If Iran becomes a nuclear weapons capable state in the next few years, as seems likely, Israel’s forty year old monopoly on nuclear weapons in the Middle East will end. But its military superiority over Iran will not. It will remain the dominant military power in the region for the foreseeable future, and it does not need to attack Iran to ensure its security.
Israel is the state that feels most threatened by Iran’s nuclear ambitions, and with good reason. The founder of the Islamic Republic, Ayatollah Ruhollah Khomeini, was the first to call for Israel to be wiped off the map of the Middle East, and it was he who sent the Iranian Revolutionary Guards to Lebanon in 1982 to establish Hezbollah. He was also pragmatic enough, however, to buy arms from Israel during the war with Iraq. Iran’s current president has called for Israel’s destruction often, most alarmingly last month when he toured Lebanon. Today Israel is believed to be considering the wisdom of a strike against Iran.
Estimates by international think tanks generally concur that Israel has about 100 nuclear weapons, maybe twice that number. Even under a crash program Iran will not achieve that size arsenal for many years, perhaps decades.
Israel also has multiple delivery systems. It has intermediate-range ballistic missiles, the Jericho, capable of reaching any target in Iran. Its fleet of F-15 long-range strike aircraft can also deliver nuclear payloads. Some analysts have suggested that it can also deliver nuclear weapons from its German-made Dolphin submarines using cruise missiles. This is the reality of the balance of power in the Middle East, but it is rarely said in public.
Israel will also continue to have conventional military superiority over Iran and the rest of the region, The Israel Air Force is capable of penetrating air defense systems with virtual impunity, as it demonstrated in 2007 when it destroyed Syria’s nascent nuclear capability. Israel’s intelligence and electronic warfare capabilities are vastly superior to its potential rivals. Israeli satellites provide it with coverage of Iranian facilities and capabilities every day, a major advantage in modern warfare.
Iran, on the other hand, has never fully rebuilt its conventional military from the damage suffered in the Iran-Iraq war. It still relies heavily for air power on equipment purchased by the Shah. Moreover, the new United Nations sanctions, UN Security Council resolution 1929, impose a very stringent arms ban on Iran. Virtually all significant weapons systems — including tanks, aircraft, naval vessels and missiles — are banned from sale or transfer to Iran. Training and technical assistance for such systems is also banned. In other words, even if Iran wants to try to improve its conventional military capability in the next few years, with the help of foreign suppliers, and has the money to do so, the UN arms ban will make that close to impossible. Iran does not have the capability to produce state-of-the-art weapons on its own, despite its occasional claims to be self-sufficient. To compensate for its weakness Iran has built an impressive asymmetric capability in missiles and terrorists to threaten massive retaliation for any attack.

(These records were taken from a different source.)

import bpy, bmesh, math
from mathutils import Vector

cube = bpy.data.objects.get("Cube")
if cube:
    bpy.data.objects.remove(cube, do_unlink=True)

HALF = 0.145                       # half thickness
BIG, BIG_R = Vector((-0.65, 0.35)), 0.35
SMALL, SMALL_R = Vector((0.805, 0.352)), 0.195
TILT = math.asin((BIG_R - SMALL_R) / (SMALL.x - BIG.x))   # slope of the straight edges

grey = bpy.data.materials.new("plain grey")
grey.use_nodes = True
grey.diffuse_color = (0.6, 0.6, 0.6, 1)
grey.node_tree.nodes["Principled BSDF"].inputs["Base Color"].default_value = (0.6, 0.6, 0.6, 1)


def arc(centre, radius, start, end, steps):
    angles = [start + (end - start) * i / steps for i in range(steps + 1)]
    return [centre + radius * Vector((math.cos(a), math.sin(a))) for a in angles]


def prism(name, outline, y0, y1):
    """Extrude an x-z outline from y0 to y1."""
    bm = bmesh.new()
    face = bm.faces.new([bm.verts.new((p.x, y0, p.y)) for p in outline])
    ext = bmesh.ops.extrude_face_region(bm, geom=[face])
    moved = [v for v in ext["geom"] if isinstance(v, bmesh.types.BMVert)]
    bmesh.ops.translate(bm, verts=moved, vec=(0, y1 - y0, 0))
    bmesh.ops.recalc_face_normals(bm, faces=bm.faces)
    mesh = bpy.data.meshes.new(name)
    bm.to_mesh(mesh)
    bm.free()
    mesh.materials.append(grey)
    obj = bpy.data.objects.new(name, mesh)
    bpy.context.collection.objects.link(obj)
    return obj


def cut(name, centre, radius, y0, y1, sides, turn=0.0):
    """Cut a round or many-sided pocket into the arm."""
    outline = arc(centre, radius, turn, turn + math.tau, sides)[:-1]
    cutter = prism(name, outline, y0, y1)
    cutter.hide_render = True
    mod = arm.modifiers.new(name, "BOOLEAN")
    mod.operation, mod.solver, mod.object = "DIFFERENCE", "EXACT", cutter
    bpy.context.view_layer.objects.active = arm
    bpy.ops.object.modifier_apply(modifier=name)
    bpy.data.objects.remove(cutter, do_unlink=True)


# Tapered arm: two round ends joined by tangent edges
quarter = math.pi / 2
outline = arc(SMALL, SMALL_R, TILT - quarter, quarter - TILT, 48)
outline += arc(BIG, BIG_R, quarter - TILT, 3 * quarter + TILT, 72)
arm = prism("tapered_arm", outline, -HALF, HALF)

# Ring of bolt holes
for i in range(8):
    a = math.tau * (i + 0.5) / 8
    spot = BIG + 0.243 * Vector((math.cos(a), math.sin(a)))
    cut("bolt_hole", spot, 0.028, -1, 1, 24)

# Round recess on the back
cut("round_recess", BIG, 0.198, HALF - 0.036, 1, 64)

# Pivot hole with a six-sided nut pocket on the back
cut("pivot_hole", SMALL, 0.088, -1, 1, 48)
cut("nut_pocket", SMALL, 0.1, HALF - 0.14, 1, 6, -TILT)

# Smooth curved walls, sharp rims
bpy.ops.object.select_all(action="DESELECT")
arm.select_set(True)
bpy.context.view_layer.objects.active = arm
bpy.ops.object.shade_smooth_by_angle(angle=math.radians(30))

Finally, Israel will continue to enjoy the support of the world’s only superpower for the foreseeable future. Assistance from the United States includes roughly $3 billion in grant aid every year. That is the longest-running financial assistance program in American history, and dates back to the 1973 war. It is never challenged or cut by Congress and permits Israeli planners to do multi-year planning for defense acquisitions with great certitude about what they can afford to acquire.
U.S. assistance also goes far beyond mere financial aid. The Pentagon and the IDF engage in constant exchanges of technical expertise on virtually all elements of the modern battlefield. Missile defense has been at the center of this exchange for over 20 years now. Officials in Washington and Tel Aviv say the Obama administration has strengthened and expanded the relationship as the new US offer of 20 F35 aircraft illustrates. The United States and Israel also have a robust and dynamic intelligence relationship that helps ensure Israel’s qualitative edge.
American support for Israel comes despite Israel’s refusal to sign the nuclear non-proliferation treaty. Since 1969, the United States has implicitly supported Israel’s nuclear deterrent by providing Israel with high-performance aircraft and not pressing for NPT signature. Every American president since Richard Nixon has been a supporter of maintaining Israel’s qualitative edge over its potential foes. President Obama reaffirmed these commitments to Israel early in his term, even as he has pushed for a world without nuclear weapons.
Iran, in contrast, has no major power providing it with financial help. Its arms relationships with Russia and China have been severed by UN Resolution 1929. Its only military ally is Syria, not exactly a powerhouse.
The Iranian challenge is a serious danger to regional, and even global, stability, which should be addressed in the full context of the real balance of power in the area. Those engaged in such a discussion cannot pretend Israel is a weak and helpless state. But they must also address Israel’s legitimate concerns about Iranian recklessness.
In the 2008 presidential primaries, then-senator Hillary Clinton suggested extending a nuclear umbrella over Israel and others who feel threatened to deter Iran. That is a good idea whose time is coming soon.